Support services for Eating Disorder Caregivers are now available in South West London, through phone calls and Zoom support groups.
Beat, the UK’s leading eating disorder charity, launched the Nexus and Solace services in response to a 233% increase in requests for support from caregivers between 2020 and 2021.
From April 2019 to March 2020, Beat received 1,108 requests for assistance to his helplines from London-based caregivers, but from April 2020 to March 2021 he received 3,639 requests.
Caroline Price, Director of Beat Services, said: “Thousands of people with loved ones with eating disorders have contacted us during the pandemic, and it has been a time of upheaval, stress and unpredictability for many. .
“Caring for someone with an eating disorder can be an isolating and confusing experience, and it is important that caregivers look after their own mental health as well. “
Beat has contributed to the mental health of caregivers for decades, because their well-being is just as important as that of their loved ones.
The association has partnered with the Healthy London Partnership, which aims to improve the health and well-being of Londoners.
He also works with the three collaborations of inpatient mental health care providers in South West London for young people.
New support services
Link is a weekly telephone service for caregivers, parents and siblings.
Beat provides trained counselors to caregivers who want to talk about their experiences while teaching them techniques to help their loved one recover.
Comfort is a peer support group hosted on Zoom, where caregivers can connect and empathize with others in similar situations.
The sessions are facilitated by eating disorders services and facilitated by caregivers.
Price added, “Our counselors provide expert advice based on each person’s specific situations, such as how to set boundaries at home and support people with meal plans. ”
“We hope that by continuing to expand our support services, caregivers will feel more empowered and confident when supporting their loved one and will also be better equipped to take care of their own mental health.”
Recovery from eating disorders
Eating disorders can be overcome with the help and support of local GPs, helplines and therapy sessions.
The recovery numbers for eating disorders are taken from the average percentages from various studies, so they do not add up to 100%.
Therefore, this average gives a greater degree of precision because academic research on eating disorders is limited.
Eating disorder caregivers in South West London can now contact their GP who will refer them to Beat’s new support services.
Impact of the pandemic
South London and Maudsley NHS Foundation Trust Managing Director David Bradley said: ‘The Covid-19 pandemic has put tremendous stress on individuals, and I urge anyone concerned about a child or young person to speak up to your general practitioner. “

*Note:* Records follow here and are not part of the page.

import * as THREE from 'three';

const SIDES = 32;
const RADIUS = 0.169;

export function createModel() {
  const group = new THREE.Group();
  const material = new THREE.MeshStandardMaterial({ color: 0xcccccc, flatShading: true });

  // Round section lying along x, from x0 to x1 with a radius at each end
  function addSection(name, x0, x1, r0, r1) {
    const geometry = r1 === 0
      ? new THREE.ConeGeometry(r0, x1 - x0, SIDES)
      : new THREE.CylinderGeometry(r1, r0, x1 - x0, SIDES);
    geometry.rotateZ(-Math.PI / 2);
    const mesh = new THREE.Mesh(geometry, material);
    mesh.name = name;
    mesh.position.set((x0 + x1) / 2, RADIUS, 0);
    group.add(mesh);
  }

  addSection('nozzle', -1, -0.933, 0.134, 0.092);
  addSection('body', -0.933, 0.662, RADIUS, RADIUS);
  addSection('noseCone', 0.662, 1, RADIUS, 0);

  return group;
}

Many caregivers have seen a loved one become ill due to the loss of usual routines and increased isolation during the pandemic.
However, awareness about this has grown over the past year.
Cases of eating disorders have increased during the pandemic.
In addition, more than two-thirds of people diagnosed before the pandemic have seen their symptoms worsen moderately or significantly since the start of the pandemic.
Beat’s helpline reflected this as it hit over 300% demand at its peak – higher than pre-pandemic levels.
Price explained: “For some who already had an eating disorder, their illness got worse, more people developed an eating disorder for the first time, and others who thought they had recovered. of their eating disorder have relapsed. “
Today, Beat’s new services are successfully helping families struggling with members with eating disorders.
One Nexus user said, “We were desperately worried about our daughter who has anorexia before I started the Beat sessions.
“After their gentle guidance and support, I now feel emotionally and physically capable of supporting our daughter.
“The impact of what I have learned has resulted in a significant improvement in our communication and relationships. “
Beat provides support throughout the year through hotlines, text messages, emails and online support, including message boards and support groups.
It also provides expert training to health and social service professionals and schools.
More information on: https://www.beateatingdisorders.org.uk/.